New SAMHSA Report Calls for End to Change Therapy for LGBT Youth

I may have more to say about this report in the coming days, hopefully with some commentary from Mark Yarhouse, but for now, I am going to link to it.
Ending Conversion Therapy: Supporting and Affirming LGBTQ Youth was released today by the Substance Abuse and Mental Health Services Administration. The report recommends the end of change therapies for minors via professional advocacy and legal strategies.
Mark Yarhouse, co-author with me of the Sexual Identity Therapy framework and professor at Regent University, was an evangelical presence on the panel of experts who produced the consensus statements.
The most controversial parts of the report, in my opinion, deal with gender identity. I think most therapists now understand that sexual orientation is durable and rarely, if ever, changes dramatically as the result of change therapy. However, the recommendations on gender identity are more controversial. Despite the use of the word consensus, I question whether there is a consensus among professionals of all ideologies about how to respond therapeutically to youth dealing with stress over gender expression.
As for the goal of ending change therapy for youth, I am a supporter. Despite years of research and effort, no safe, effective and ethical approach to sexual orientation change has emerged. The very few people who still claim effectiveness are small operations with no research of their own methods. The anecdotes of harm are convincing and the candid admissions of people like Alan Chambers that the change they claimed didn’t happen is enough to cause significant skepticism. My own professional experience researching change efforts in clients and research participants informs me that any claimed change is unlikely to be lasting or complete. The biological research, while not conclusive, supports a very early establishment of sexual desires (especially for males). The available options for attempting change are often bizarre and carry potential to create psychological problems. Thus, limiting these efforts in a free society to adults seems like a reasonable professional position.
 

Southern Baptist Seminary Leaders Reject Reparative Therapy

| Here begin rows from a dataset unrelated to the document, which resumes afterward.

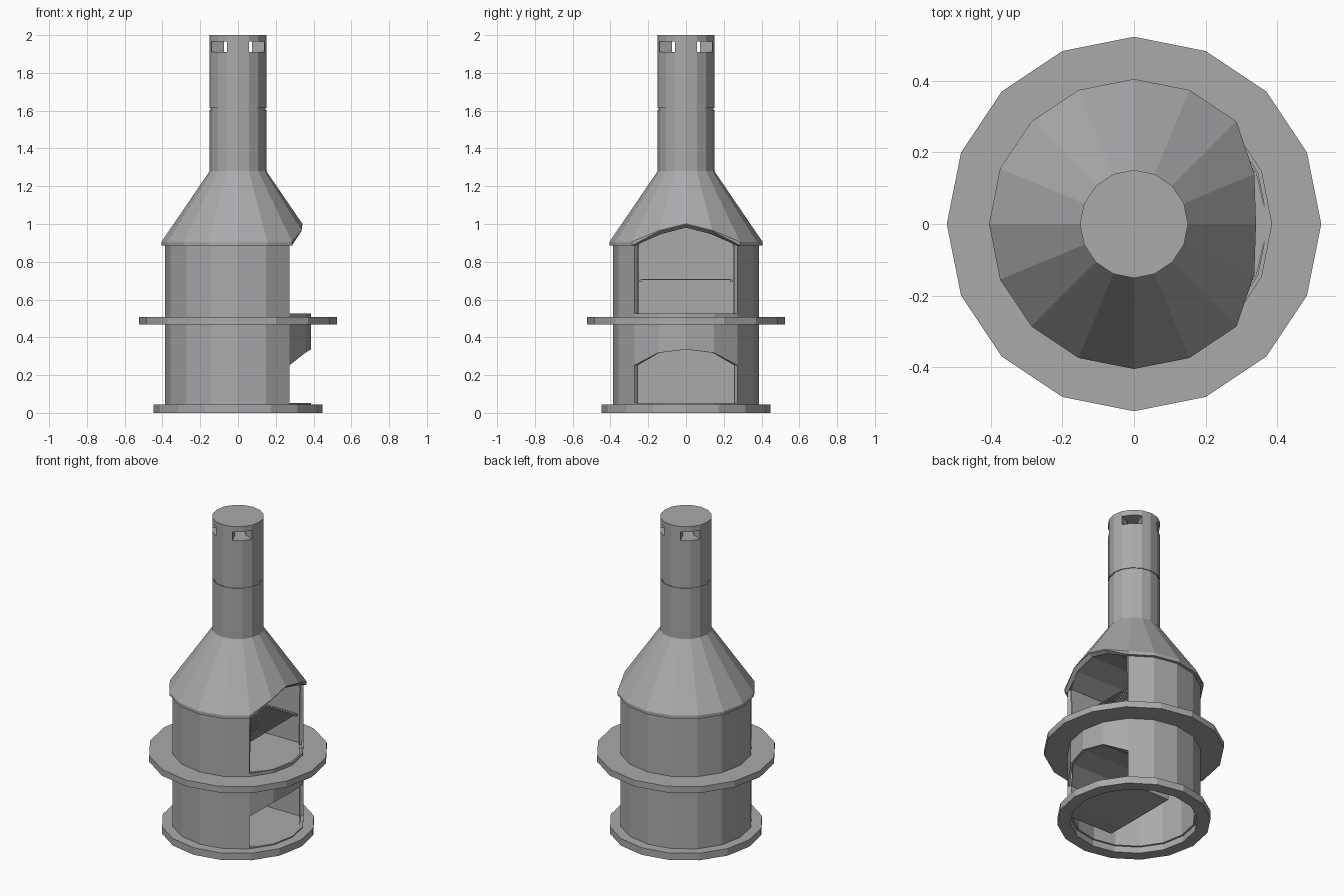
import bpy, bmesh
from math import cos, sin, pi

if "Cube" in bpy.data.objects:
    bpy.data.objects.remove(bpy.data.objects["Cube"])

SIDES = 16
grey = bpy.data.materials.new("dark_grey")
grey.diffuse_color = (0.41, 0.40, 0.41, 1)
grey.use_nodes = True
grey.node_tree.nodes["Principled BSDF"].inputs["Base Color"].default_value = grey.diffuse_color


def finish(name, bm):
    bmesh.ops.recalc_face_normals(bm, faces=bm.faces[:])
    me = bpy.data.meshes.new(name)
    bm.to_mesh(me)
    bm.free()
    me.materials.append(grey)
    ob = bpy.data.objects.new(name, me)
    bpy.context.collection.objects.link(ob)
    return ob


def sweep(name, sections, closed=True):
    """Skin closed (radius, z) sections given as {angle index: section}, in order."""
    bm = bmesh.new()
    loops = []
    for i, sec in sections.items():
        a = 2 * pi * i / SIDES
        loops.append([bm.verts.new((r * cos(a), r * sin(a), z)) for r, z in sec])
    n = len(loops[0])
    pairs = list(zip(loops, loops[1:])) + ([(loops[-1], loops[0])] if closed else [])
    for p, q in pairs:
        for k in range(n):
            bm.faces.new((p[k], p[(k + 1) % n], q[(k + 1) % n], q[k]))
    if not closed:
        bm.faces.new(loops[0])
        bm.faces.new(loops[-1])
    return finish(name, bm)


def wall(r0, r1, z0, z1):
    return [(r0, z0), (r1, z0), (r1, z1), (r0, z1)]


def ring(name, r0, r1, z0, z1):
    return sweep(name, {i: wall(r0, r1, z0, z1) for i in range(SIDES)})


def prism(name, pts, z0, z1):
    bm = bmesh.new()
    f = bm.faces.new([bm.verts.new((x, y, z0)) for x, y in pts])
    top = bmesh.ops.extrude_face_region(bm, geom=[f])["geom"]
    bmesh.ops.translate(bm, vec=(0, 0, z1 - z0),
                        verts=[v for v in top if isinstance(v, bmesh.types.BMVert)])
    return finish(name, bm)


def polar(r, i):
    a = 2 * pi * i / SIDES
    return r * cos(a), r * sin(a)


def drum(name, r, z0, z1):
    return prism(name, [polar(r, i) for i in range(SIDES)], z0, z1)


def niche(name, ys, floor, tops, x_floor, x_top, back=-0.04):
    """Box with an arched roof, open towards +x; lists run from side to middle."""
    mirror = lambda s: s + s[-2::-1]
    y = [-v for v in ys] + ys[-2::-1]
    bm = bmesh.new()
    new = bm.verts.new
    fb = [new((back, v, floor)) for v in y]
    ff = [new((x, v, floor)) for x, v in zip(mirror(x_floor), y)]
    tb = [new((back, v, z)) for v, z in zip(y, mirror(tops))]
    tf = [new((x, v, z)) for x, v, z in zip(mirror(x_top), y, mirror(tops))]
    for k in range(len(y) - 1):
        for p, q in ((fb, ff), (tb, tf), (fb, tb)):
            bm.faces.new((p[k], p[k + 1], q[k + 1], q[k]))
    for k in (0, -1):
        bm.faces.new((fb[k], ff[k], tf[k], tb[k]))
    ob = finish(name, bm)
    m = ob.modifiers.new("thickness", "SOLIDIFY")
    m.thickness, m.offset = 0.006, 1
    return ob


def box(name, size, loc):
    bm = bmesh.new()
    bmesh.ops.create_cube(bm, size=1)
    bmesh.ops.scale(bm, vec=size, verts=bm.verts)
    bmesh.ops.translate(bm, vec=loc, verts=bm.verts)
    return finish(name, bm)


# base plinth and round counter
ring("base_ring", 0.372, 0.447, 0, 0.045)
ring("counter", 0.36, 0.523, 0.467, 0.507)

# column wall, open at the +x side, with sill and arched front panel
R1 = 0.386
sweep("column_wall", {i: wall(0.36, R1, 0.04, 0.895) for i in range(2, 15)}, False)
sweep("lower_sill", {i: wall(0.37, R1, 0.03, 0.052) for i in range(-2, 3)}, False)
arch = [0.336, 0.318, 0.252]
sweep("front_panel", {i: wall(0.374, R1, arch[abs(i)], 0.526) for i in range(-2, 3)}, False)

# wood store and fire chamber
niche("wood_store", [0.255, 0.142, 0], 0.05, [0.252, 0.318, 0.336],
      [0.258, 0.342, 0.373], [0.258, 0.342, 0.373])
niche("fire_chamber", [0.248, 0.14, 0], 0.522, [0.895, 0.95, 0.982],
      [0.258, 0.343, 0.375], [0.265, 0.32, 0.32])

# grill: cross bars on two side rails
for i in range(16):
    box("grill_bar", (0.007, 0.48, 0.007), (-0.03 + i * 0.018, 0, 0.706))
for s in (-1, 1):
    box("grill_rail", (0.285, 0.014, 0.014), (0.105, s * 0.239, 0.699))

# hood, its rim lifted along the slope over the opening, where it is cut thinner
lift = {0: 0.095, 1: 0.061, 15: 0.061}
hood = {}
for i in range(SIDES):
    d = lift.get(i, 0)
    k = 0.675 * d
    low = 0.902 if d else 0.886
    hood[i] = [(0.383 - k, 0.886 + d), (0.405 - k, low + d),
               (0.405 - k, 0.906 + d), (0.15, 1.28), (0.13, 1.28)]
sweep("hood", hood)

# chimney pipe and joint
drum("chimney_pipe", 0.15, 1.28, 1.604)
drum("chimney_joint", 0.146, 1.6, 1.62)

# chimney cap with four smoke windows cut by one star-shaped cutter
cap = drum("chimney_cap", 0.151, 1.613, 2.0)
star = []
for i in range(SIDES):
    radii = {0: (0.08,), 1: (0.08, 0.2), 2: (0.2,), 3: (0.2, 0.08)}[i % 4]
    star += [polar(r, i) for r in radii]
cutter = prism("window_cutter", star, 1.91, 1.966)
cutter.hide_render = True
m = cap.modifiers.new("windows", "BOOLEAN")
m.operation, m.solver, m.object = "DIFFERENCE", "EXACT", cutter
bpy.context.view_layer.objects.active = cap
bpy.ops.object.modifier_apply(modifier=m.name)
bpy.data.objects.remove(cutter)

Let me just say that I opposed reparative therapy before it was cool to oppose it.
Yesterday, Al Mohler and others articulated their position against reparative therapy, also known as sexual orientation change efforts.
Atlantic has an article on Alan Chambers’ new book and chronicles the demise of the ex-gay movement from Alan’s point of view.
Essentially, Mohler and colleagues believe changing orientation is not the Christian goal. Rather, avoidance of same-sex sexual relations is the objective in the narrow sense, and more broadly, pursuit of a spiritual life is what Christians should seek. Some same-sex attracted people are bisexual and others sometimes fall in love cross-orientation to form a mixed orientation marriage.
Although it is dated, I have a page on reparative therapy which demonstrates my approach to the issues in the professional sense.

JONAH Guilty of Consumer Fraud According to NJ Jury

That didn’t take long.
Today, the jury in the sexual orientation change case in NJ said Jews Offering New Alternatives to Healing (JONAH) was guilty of consumer fraud by claiming sexual orientation can be changed.
According the report, the jury found that JONAH founders Arthur Goldberg and Elaine Berk and life coach Alan Downing:

…engaged in unconscionable commercial practices” and misrepresented their services.

This is a big deal and should have a chilling effect on such services elsewhere. Hopefully, fewer therapists will engage in such practices and instead work with clients in conflict over sexual attractions to explore realistic options.
JONAH will have to refund fees collected.